> **EXERCISE DESCRIPTION**
Exactly as written and without the pictures, output the entries below.

> **MATERIAL PROVIDED**
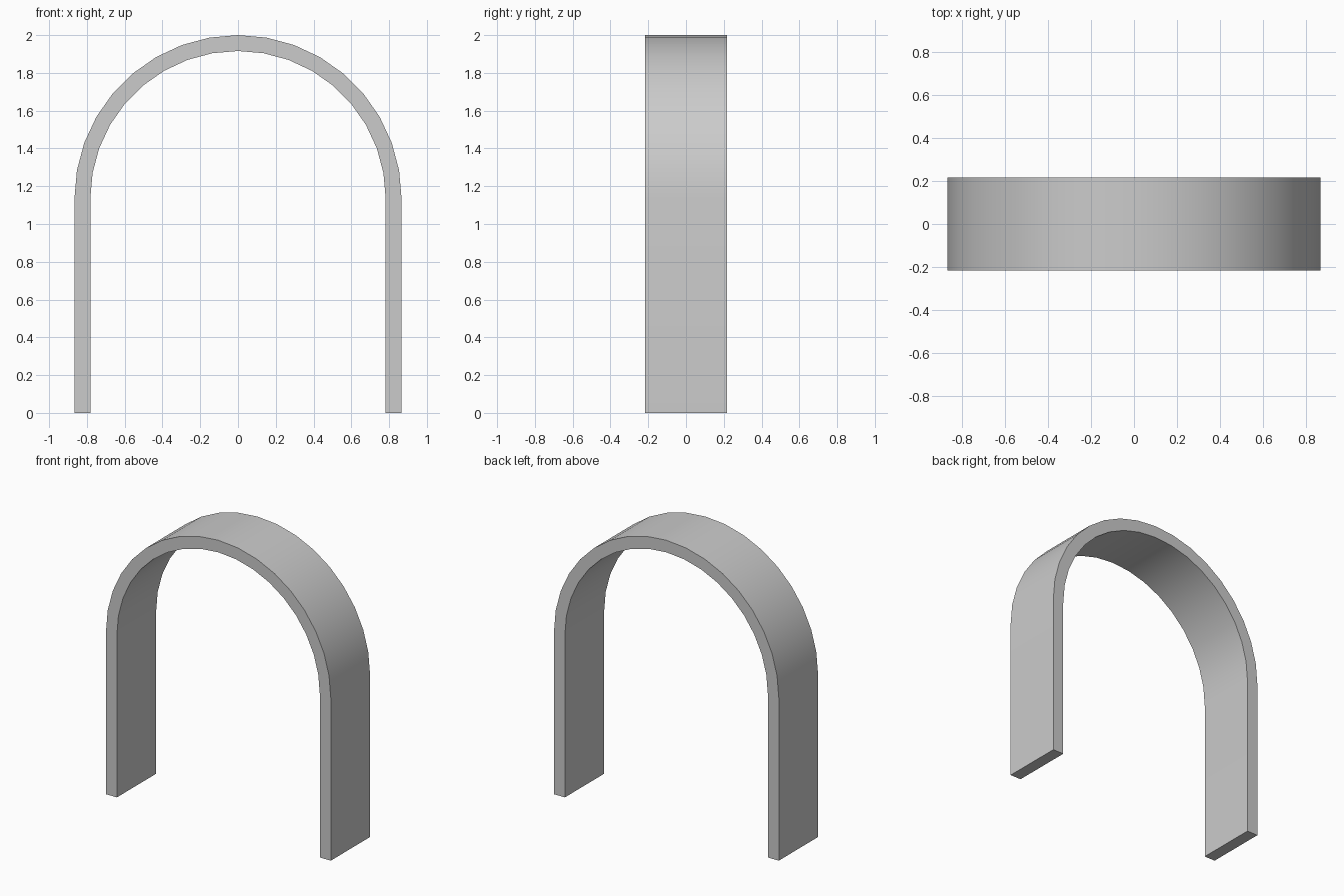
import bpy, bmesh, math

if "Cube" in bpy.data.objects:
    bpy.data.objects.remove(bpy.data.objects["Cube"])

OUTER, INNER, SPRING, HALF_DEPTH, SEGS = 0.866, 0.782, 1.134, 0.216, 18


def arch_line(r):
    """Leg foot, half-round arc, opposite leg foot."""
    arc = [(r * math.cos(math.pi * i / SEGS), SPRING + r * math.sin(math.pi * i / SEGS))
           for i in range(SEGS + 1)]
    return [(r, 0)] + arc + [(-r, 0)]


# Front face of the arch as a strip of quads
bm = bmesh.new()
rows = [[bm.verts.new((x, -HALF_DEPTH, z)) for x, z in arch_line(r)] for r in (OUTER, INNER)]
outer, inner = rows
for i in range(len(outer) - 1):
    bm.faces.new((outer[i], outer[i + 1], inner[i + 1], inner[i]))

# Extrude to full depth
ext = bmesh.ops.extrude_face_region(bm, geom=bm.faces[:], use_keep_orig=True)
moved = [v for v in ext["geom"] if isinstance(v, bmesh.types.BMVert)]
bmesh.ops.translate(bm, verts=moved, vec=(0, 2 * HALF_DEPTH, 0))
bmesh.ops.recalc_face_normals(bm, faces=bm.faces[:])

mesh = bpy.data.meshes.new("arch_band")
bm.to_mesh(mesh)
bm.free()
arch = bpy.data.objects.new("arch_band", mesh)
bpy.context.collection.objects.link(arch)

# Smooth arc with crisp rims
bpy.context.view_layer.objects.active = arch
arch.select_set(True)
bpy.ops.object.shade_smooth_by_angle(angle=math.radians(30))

> **WORKED SOLUTION**
import bpy, bmesh, math

if "Cube" in bpy.data.objects:
    bpy.data.objects.remove(bpy.data.objects["Cube"])

OUTER, INNER, SPRING, HALF_DEPTH, SEGS = 0.866, 0.782, 1.134, 0.216, 18


def arch_line(r):
    """Leg foot, half-round arc, opposite leg foot."""
    arc = [(r * math.cos(math.pi * i / SEGS), SPRING + r * math.sin(math.pi * i / SEGS))
           for i in range(SEGS + 1)]
    return [(r, 0)] + arc + [(-r, 0)]


# Front face of the arch as a strip of quads
bm = bmesh.new()
rows = [[bm.verts.new((x, -HALF_DEPTH, z)) for x, z in arch_line(r)] for r in (OUTER, INNER)]
outer, inner = rows
for i in range(len(outer) - 1):
    bm.faces.new((outer[i], outer[i + 1], inner[i + 1], inner[i]))

# Extrude to full depth
ext = bmesh.ops.extrude_face_region(bm, geom=bm.faces[:], use_keep_orig=True)
moved = [v for v in ext["geom"] if isinstance(v, bmesh.types.BMVert)]
bmesh.ops.translate(bm, verts=moved, vec=(0, 2 * HALF_DEPTH, 0))
bmesh.ops.recalc_face_normals(bm, faces=bm.faces[:])

mesh = bpy.data.meshes.new("arch_band")
bm.to_mesh(mesh)
bm.free()
arch = bpy.data.objects.new("arch_band", mesh)
bpy.context.collection.objects.link(arch)

# Smooth arc with crisp rims
bpy.context.view_layer.objects.active = arch
arch.select_set(True)
bpy.ops.object.shade_smooth_by_angle(angle=math.radians(30))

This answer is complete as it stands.